## TASK GOAL
Retype, character for character, the line containing "# Flat facets on both parts" along with each line after it through the end of the data, and only those.

## EXERCISE MATERIAL
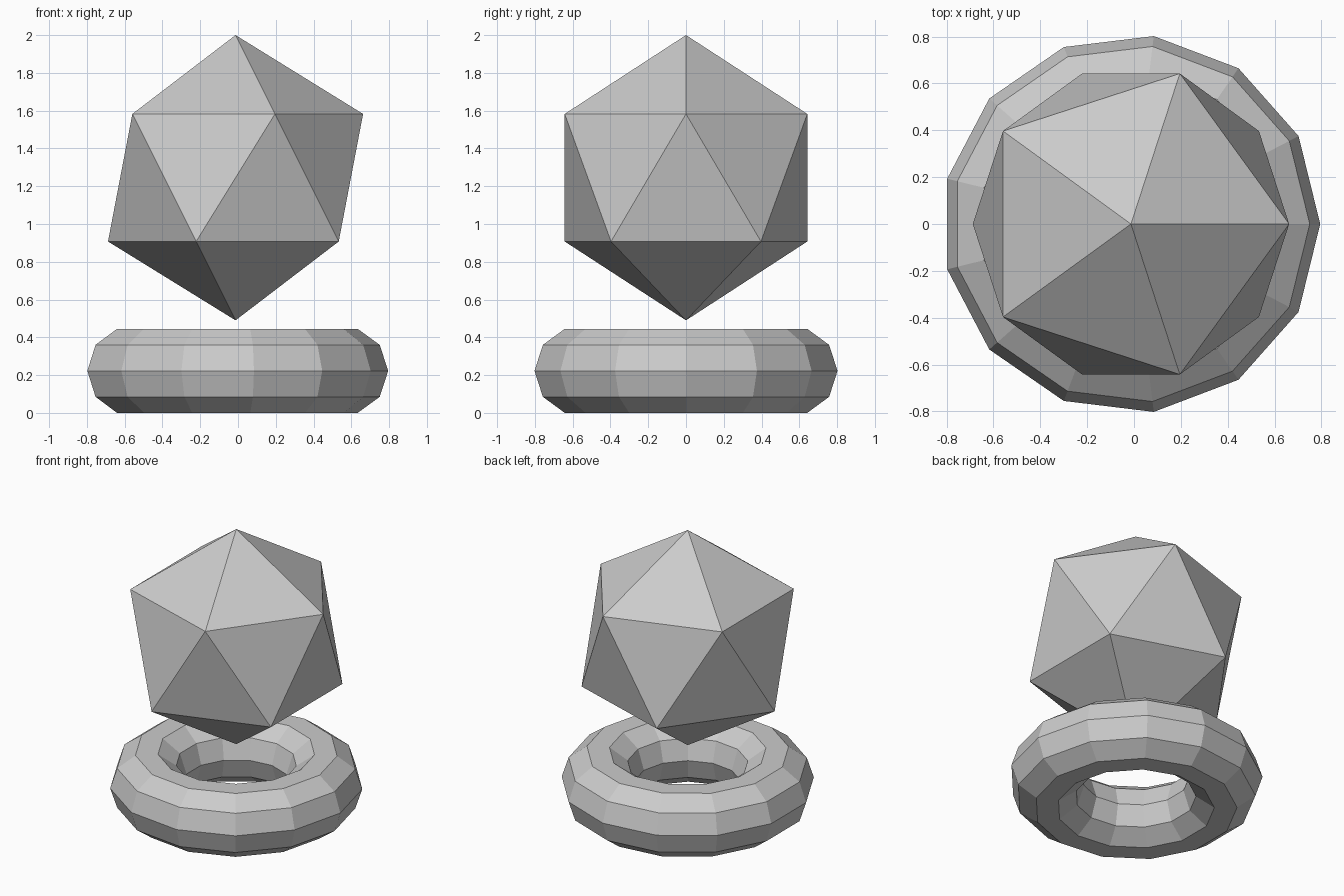
import bpy

if "Cube" in bpy.data.objects:
    bpy.data.objects.remove(bpy.data.objects["Cube"])

CX = -0.013  # shared axis of both parts

# Low-poly ring base: 13 segments around, 10-sided section
bpy.ops.mesh.primitive_torus_add(
    major_segments=13, minor_segments=10,
    major_radius=0.574, minor_radius=0.234,
    location=(CX, 0, 0.2225))
bpy.context.object.name = "ring_base"

# Icosahedron hovering above the ring, one vertex pointing up
bpy.ops.mesh.primitive_ico_sphere_add(
    subdivisions=1, radius=0.755, location=(CX, 0, 1.245))
bpy.context.object.name = "faceted_gem"

# Flat facets on both parts
for obj in bpy.data.objects:
    obj.data.shade_flat()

## TASK RESPONSE
# Flat facets on both parts
for obj in bpy.data.objects:
    obj.data.shade_flat()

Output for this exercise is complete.